Saved entries:
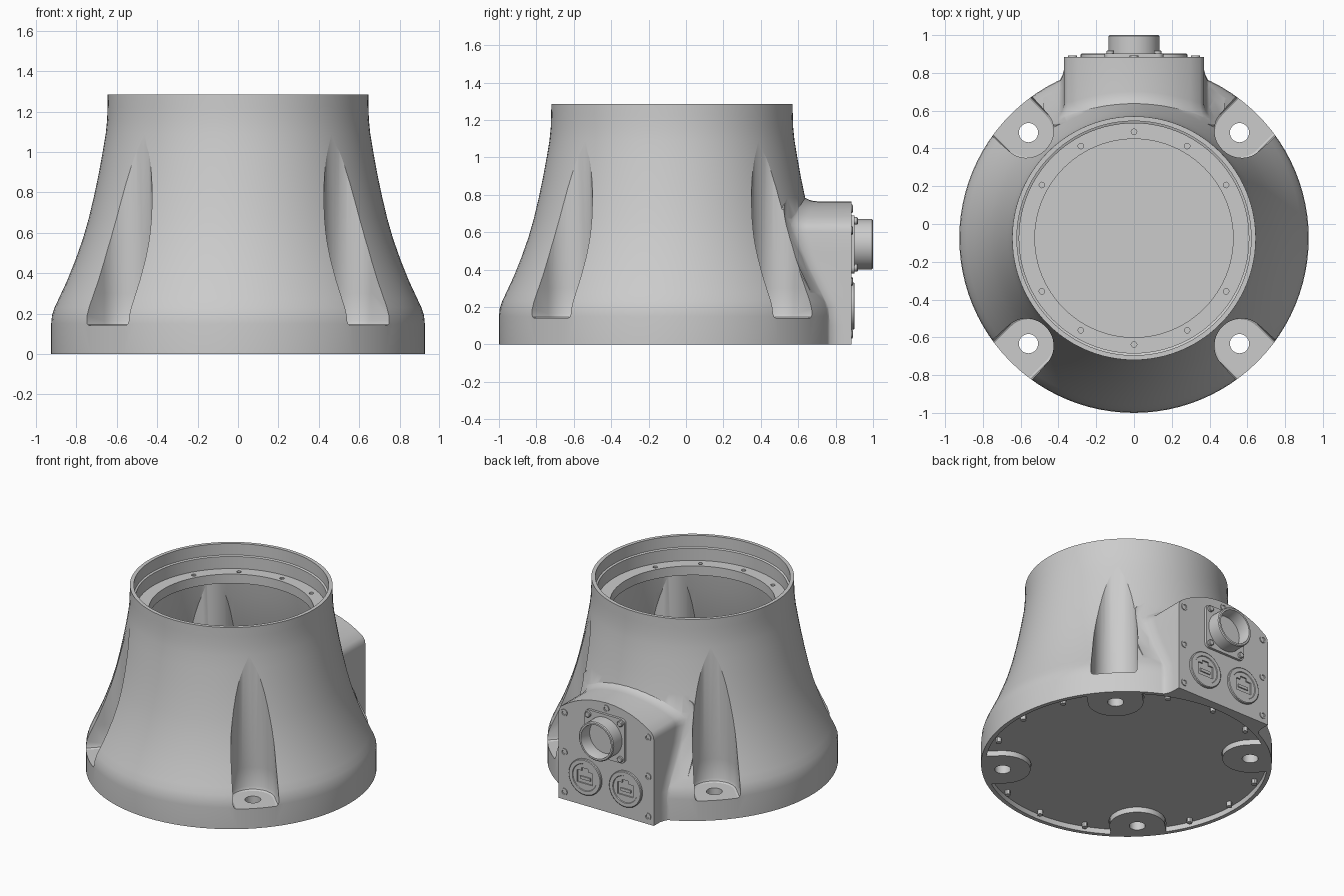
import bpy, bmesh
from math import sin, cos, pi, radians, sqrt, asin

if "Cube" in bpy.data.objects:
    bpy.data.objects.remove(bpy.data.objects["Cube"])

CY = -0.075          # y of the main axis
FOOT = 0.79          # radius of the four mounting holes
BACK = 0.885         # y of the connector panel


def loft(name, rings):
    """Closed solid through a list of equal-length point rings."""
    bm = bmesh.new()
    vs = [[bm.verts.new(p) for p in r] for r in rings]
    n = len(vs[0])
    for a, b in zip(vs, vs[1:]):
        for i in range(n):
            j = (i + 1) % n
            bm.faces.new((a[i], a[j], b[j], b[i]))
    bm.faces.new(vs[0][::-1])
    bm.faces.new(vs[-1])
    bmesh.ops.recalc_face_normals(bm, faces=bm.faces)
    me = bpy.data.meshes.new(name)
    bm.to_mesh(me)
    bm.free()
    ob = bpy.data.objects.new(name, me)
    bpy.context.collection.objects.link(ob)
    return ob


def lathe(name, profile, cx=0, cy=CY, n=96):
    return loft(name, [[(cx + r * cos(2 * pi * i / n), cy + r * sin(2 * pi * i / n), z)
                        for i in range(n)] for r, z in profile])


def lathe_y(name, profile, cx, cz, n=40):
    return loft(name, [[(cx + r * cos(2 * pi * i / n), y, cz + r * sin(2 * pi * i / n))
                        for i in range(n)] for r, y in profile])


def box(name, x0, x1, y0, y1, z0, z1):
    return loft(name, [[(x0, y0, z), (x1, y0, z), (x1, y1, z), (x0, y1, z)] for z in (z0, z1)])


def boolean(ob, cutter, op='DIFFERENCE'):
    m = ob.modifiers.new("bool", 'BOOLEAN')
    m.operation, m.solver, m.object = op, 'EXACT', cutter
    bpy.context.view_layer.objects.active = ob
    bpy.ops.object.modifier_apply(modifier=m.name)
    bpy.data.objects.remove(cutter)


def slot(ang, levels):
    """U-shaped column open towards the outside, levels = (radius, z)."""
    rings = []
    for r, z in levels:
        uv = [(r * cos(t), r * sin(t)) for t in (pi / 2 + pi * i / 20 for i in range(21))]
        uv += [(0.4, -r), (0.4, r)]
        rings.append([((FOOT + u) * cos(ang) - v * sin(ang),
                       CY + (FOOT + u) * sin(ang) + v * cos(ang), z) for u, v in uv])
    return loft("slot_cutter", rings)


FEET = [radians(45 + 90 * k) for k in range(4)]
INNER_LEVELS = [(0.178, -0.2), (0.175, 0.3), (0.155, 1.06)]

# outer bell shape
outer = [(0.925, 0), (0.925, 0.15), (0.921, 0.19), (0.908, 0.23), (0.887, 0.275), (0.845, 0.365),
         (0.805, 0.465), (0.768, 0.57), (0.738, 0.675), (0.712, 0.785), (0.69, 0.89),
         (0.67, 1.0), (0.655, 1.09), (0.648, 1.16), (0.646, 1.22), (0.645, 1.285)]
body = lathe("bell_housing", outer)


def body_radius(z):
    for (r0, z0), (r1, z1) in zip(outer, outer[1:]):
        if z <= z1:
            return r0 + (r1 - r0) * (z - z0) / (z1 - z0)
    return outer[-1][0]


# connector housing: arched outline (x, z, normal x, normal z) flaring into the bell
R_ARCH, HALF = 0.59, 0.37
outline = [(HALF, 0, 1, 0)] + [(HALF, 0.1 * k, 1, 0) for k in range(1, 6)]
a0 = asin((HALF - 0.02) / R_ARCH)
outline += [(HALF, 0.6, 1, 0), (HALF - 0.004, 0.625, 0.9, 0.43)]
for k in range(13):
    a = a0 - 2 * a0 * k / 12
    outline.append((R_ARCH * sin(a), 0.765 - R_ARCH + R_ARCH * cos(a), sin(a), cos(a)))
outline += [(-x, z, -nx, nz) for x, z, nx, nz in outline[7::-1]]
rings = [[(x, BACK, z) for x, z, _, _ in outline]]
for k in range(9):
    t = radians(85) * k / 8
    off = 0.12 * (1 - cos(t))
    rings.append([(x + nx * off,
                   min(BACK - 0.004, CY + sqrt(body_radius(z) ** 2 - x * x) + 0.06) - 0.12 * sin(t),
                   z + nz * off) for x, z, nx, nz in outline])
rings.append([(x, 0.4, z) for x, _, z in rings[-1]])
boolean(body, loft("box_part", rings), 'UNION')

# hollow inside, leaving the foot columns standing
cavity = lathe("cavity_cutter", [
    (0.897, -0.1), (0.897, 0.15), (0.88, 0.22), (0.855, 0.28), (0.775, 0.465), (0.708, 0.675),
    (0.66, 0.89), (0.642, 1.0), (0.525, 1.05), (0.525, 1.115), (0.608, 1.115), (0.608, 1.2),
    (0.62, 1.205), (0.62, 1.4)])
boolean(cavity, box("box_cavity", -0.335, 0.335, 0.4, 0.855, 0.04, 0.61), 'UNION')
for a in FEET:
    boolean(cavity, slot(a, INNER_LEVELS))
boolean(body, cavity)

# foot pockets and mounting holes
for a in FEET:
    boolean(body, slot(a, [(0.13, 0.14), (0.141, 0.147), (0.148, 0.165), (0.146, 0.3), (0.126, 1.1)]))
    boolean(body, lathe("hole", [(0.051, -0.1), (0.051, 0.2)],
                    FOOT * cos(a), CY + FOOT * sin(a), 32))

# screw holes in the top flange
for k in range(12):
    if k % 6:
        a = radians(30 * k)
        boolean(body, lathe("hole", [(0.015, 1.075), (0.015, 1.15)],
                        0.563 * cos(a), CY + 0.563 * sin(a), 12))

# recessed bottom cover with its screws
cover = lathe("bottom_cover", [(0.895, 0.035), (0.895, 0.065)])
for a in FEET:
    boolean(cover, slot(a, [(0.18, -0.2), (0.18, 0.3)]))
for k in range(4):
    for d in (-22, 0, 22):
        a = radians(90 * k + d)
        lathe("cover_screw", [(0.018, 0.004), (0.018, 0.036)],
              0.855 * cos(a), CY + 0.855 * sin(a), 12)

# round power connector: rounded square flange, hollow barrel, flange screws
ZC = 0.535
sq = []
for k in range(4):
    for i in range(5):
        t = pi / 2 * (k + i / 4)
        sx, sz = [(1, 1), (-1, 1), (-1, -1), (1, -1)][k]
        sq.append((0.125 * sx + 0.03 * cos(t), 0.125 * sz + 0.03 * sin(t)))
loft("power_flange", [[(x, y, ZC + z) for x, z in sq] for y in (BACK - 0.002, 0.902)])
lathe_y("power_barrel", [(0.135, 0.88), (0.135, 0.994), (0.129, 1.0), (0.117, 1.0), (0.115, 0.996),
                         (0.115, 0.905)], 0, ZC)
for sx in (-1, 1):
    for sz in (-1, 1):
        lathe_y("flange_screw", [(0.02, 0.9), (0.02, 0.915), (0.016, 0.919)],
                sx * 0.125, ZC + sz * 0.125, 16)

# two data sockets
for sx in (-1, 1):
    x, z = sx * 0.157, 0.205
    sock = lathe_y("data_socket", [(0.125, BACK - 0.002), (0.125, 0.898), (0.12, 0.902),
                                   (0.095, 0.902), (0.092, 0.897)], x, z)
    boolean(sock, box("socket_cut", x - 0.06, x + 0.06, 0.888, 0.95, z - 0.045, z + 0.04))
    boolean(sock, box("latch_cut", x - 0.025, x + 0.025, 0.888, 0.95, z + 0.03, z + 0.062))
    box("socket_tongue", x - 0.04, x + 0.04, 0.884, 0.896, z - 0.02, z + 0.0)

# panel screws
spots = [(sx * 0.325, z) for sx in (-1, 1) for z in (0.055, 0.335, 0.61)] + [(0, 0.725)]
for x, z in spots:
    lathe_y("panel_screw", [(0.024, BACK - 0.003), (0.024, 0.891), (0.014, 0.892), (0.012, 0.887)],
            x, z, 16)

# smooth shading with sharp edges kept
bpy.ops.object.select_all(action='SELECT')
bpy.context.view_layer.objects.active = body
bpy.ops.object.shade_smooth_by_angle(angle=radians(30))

* * *

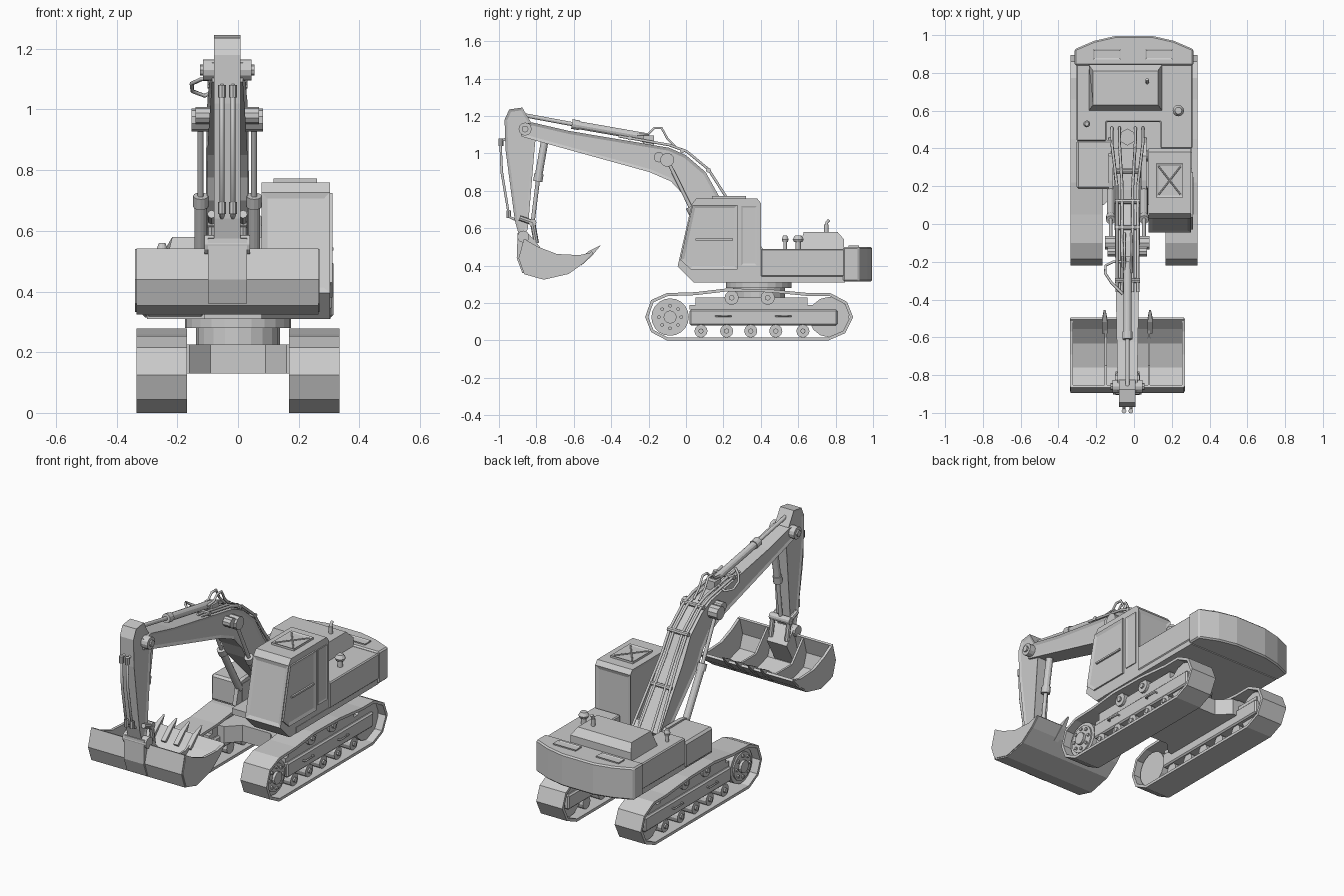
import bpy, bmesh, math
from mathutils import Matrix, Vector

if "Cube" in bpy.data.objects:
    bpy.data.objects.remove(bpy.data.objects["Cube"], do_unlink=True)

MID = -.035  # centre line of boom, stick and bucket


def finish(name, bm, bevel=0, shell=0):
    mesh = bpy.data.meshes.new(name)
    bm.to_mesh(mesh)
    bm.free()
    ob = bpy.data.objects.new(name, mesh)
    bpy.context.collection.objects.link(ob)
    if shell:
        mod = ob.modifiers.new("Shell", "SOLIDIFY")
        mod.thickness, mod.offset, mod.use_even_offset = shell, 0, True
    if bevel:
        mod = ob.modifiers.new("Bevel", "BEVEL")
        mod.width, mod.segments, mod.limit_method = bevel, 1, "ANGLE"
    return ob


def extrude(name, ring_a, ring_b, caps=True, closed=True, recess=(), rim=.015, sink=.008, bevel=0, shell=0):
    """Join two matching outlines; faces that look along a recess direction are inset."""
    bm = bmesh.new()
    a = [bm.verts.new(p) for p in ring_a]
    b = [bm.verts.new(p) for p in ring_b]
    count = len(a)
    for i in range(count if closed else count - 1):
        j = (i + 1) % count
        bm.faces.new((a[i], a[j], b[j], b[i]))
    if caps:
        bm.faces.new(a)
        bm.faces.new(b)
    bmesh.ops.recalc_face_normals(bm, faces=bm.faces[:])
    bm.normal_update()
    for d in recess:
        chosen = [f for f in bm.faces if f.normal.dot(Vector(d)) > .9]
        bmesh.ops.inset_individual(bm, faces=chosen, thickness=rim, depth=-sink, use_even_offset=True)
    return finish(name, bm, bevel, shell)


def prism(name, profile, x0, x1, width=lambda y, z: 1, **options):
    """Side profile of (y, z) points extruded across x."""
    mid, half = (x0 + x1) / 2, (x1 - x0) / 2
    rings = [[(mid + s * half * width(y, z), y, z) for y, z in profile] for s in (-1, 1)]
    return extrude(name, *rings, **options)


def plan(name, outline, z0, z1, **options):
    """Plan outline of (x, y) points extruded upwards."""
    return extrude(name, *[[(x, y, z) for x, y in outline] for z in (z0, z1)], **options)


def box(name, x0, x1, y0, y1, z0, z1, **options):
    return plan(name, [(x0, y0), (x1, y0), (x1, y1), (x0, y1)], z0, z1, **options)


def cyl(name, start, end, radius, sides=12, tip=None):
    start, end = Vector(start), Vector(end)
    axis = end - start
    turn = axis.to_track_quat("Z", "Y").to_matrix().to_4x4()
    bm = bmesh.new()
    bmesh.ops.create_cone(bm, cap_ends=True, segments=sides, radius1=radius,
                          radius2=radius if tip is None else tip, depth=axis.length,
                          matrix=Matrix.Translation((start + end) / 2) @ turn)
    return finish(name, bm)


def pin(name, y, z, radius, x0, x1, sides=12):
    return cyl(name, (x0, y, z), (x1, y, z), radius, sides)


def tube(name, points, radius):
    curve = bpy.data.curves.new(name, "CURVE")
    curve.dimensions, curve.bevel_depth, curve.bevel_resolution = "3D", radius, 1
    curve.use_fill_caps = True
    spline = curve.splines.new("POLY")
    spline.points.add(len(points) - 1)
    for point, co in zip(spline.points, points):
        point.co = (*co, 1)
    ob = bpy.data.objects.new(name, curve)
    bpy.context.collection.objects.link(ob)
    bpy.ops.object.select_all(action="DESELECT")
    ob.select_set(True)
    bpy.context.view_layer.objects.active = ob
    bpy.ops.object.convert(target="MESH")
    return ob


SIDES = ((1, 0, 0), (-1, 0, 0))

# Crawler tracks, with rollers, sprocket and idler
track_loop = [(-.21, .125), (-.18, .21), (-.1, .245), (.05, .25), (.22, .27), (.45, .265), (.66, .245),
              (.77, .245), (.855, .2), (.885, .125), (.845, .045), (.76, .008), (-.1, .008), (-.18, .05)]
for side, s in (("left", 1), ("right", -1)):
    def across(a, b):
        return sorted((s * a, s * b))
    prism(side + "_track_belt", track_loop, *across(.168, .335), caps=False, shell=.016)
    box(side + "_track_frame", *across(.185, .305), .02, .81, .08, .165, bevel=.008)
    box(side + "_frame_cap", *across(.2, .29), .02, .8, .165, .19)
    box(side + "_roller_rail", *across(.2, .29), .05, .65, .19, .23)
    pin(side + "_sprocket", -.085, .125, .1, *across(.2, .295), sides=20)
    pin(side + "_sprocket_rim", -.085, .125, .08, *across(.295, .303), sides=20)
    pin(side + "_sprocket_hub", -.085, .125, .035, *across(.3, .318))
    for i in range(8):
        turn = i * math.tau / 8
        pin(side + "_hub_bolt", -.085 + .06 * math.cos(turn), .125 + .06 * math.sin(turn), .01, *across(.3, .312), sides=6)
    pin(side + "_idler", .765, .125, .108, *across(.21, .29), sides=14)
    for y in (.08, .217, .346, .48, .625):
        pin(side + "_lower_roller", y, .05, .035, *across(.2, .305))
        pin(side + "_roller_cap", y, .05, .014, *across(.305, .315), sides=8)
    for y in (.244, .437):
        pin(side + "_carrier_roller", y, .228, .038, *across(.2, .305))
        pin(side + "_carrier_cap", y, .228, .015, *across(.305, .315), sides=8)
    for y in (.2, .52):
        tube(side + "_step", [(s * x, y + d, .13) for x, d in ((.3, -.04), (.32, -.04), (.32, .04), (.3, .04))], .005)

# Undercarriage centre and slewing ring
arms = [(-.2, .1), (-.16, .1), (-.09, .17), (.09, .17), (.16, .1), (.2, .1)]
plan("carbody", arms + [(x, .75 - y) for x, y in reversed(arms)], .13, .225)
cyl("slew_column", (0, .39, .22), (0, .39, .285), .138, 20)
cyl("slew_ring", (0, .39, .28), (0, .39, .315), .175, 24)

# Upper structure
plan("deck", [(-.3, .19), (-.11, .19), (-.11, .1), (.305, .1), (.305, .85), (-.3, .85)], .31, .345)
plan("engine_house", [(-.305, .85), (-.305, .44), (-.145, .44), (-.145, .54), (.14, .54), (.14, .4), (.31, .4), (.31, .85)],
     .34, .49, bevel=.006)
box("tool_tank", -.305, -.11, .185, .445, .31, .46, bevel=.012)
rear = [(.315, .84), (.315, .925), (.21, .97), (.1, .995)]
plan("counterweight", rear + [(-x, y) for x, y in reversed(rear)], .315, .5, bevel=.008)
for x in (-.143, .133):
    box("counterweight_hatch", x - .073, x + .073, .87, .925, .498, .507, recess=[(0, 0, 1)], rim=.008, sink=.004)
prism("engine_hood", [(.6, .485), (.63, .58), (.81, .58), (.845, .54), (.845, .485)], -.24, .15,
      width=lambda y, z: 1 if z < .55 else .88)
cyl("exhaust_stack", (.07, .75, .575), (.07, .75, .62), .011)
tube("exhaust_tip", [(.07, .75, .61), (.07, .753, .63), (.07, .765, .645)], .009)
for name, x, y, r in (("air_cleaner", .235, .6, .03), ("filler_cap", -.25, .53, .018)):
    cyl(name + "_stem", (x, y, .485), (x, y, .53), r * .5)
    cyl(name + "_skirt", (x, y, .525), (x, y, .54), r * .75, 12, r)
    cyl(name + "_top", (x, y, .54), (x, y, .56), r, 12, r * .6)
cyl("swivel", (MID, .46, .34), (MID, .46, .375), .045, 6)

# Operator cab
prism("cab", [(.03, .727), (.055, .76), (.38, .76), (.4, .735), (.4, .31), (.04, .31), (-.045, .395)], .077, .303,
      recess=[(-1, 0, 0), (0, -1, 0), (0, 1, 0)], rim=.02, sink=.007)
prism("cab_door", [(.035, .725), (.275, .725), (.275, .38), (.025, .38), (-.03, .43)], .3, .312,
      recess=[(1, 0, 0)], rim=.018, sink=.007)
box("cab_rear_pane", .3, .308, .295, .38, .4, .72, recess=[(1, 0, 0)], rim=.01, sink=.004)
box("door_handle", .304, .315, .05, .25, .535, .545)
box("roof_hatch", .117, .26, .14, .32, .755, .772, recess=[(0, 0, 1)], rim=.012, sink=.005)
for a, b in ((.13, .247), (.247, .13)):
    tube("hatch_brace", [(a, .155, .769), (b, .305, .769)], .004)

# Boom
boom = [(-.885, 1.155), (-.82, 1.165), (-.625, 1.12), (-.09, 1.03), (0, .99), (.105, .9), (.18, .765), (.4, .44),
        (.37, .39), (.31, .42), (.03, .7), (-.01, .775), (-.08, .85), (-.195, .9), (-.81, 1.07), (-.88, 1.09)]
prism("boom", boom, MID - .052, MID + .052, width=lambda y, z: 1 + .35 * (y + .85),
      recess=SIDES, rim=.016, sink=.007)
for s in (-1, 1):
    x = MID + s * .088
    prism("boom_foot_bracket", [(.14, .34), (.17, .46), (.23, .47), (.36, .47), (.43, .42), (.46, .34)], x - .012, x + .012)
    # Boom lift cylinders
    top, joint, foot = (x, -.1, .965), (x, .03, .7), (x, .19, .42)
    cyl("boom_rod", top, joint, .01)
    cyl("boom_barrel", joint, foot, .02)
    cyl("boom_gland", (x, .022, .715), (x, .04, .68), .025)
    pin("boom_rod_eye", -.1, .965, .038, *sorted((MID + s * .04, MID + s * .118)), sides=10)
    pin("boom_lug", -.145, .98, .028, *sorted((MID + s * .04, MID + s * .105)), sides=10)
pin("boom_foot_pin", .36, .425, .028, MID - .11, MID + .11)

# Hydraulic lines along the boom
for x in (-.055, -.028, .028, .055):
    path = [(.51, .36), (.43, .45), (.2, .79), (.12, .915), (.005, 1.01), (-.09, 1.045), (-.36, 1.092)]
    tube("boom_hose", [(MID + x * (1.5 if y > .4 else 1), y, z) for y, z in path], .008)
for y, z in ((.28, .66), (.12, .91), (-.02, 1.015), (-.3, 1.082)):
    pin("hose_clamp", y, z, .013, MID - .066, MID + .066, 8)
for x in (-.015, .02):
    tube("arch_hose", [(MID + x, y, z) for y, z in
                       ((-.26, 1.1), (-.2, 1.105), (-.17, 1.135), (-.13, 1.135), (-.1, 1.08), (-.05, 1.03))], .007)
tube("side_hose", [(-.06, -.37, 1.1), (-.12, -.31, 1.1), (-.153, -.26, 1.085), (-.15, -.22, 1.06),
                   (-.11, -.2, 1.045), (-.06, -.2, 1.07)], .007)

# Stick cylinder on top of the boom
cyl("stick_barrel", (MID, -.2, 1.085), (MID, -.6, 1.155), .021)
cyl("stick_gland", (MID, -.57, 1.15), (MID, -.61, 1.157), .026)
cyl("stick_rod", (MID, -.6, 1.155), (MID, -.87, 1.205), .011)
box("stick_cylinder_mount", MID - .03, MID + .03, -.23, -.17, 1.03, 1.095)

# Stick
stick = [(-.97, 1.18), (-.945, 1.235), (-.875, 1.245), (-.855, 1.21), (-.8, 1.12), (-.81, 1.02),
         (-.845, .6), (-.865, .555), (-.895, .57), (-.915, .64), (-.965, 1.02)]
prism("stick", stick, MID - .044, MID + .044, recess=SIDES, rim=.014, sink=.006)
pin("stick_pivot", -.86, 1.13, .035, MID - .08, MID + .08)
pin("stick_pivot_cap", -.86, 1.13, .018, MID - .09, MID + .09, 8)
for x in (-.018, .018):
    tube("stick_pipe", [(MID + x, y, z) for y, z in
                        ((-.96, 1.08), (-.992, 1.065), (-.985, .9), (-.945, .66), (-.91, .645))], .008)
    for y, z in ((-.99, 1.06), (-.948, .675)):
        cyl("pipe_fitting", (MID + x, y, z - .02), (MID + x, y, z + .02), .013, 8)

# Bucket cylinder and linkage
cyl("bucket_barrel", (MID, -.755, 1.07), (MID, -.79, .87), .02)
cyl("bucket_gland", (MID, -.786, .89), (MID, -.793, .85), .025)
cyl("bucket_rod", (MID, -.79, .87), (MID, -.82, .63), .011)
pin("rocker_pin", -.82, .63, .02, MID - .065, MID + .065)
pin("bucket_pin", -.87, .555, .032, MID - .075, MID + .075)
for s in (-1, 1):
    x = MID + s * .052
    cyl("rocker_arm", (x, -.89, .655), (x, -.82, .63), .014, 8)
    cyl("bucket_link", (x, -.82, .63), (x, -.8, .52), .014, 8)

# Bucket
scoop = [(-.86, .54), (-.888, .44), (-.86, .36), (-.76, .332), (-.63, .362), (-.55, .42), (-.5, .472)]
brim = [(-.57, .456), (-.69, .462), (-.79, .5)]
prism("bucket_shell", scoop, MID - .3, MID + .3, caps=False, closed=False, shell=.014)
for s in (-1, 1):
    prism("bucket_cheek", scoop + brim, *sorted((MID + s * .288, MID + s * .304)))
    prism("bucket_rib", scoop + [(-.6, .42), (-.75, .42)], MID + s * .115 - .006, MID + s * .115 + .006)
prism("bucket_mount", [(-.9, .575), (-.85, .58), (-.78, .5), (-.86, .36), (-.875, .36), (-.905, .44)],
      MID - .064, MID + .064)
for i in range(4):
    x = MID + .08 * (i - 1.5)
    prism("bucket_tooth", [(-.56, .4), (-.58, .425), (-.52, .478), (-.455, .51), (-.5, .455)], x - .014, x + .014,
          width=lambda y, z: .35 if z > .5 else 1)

Aim of the exercise →
The lines you need are those with the word "sink"; list them from the entries.

Solution for this exercise →
def extrude(name, ring_a, ring_b, caps=True, closed=True, recess=(), rim=.015, sink=.008, bevel=0, shell=0):
        bmesh.ops.inset_individual(bm, faces=chosen, thickness=rim, depth=-sink, use_even_offset=True)
    box("counterweight_hatch", x - .073, x + .073, .87, .925, .498, .507, recess=[(0, 0, 1)], rim=.008, sink=.004)
      recess=[(-1, 0, 0), (0, -1, 0), (0, 1, 0)], rim=.02, sink=.007)
      recess=[(1, 0, 0)], rim=.018, sink=.007)
box("cab_rear_pane", .3, .308, .295, .38, .4, .72, recess=[(1, 0, 0)], rim=.01, sink=.004)
box("roof_hatch", .117, .26, .14, .32, .755, .772, recess=[(0, 0, 1)], rim=.012, sink=.005)
      recess=SIDES, rim=.016, sink=.007)
prism("stick", stick, MID - .044, MID + .044, recess=SIDES, rim=.014, sink=.006)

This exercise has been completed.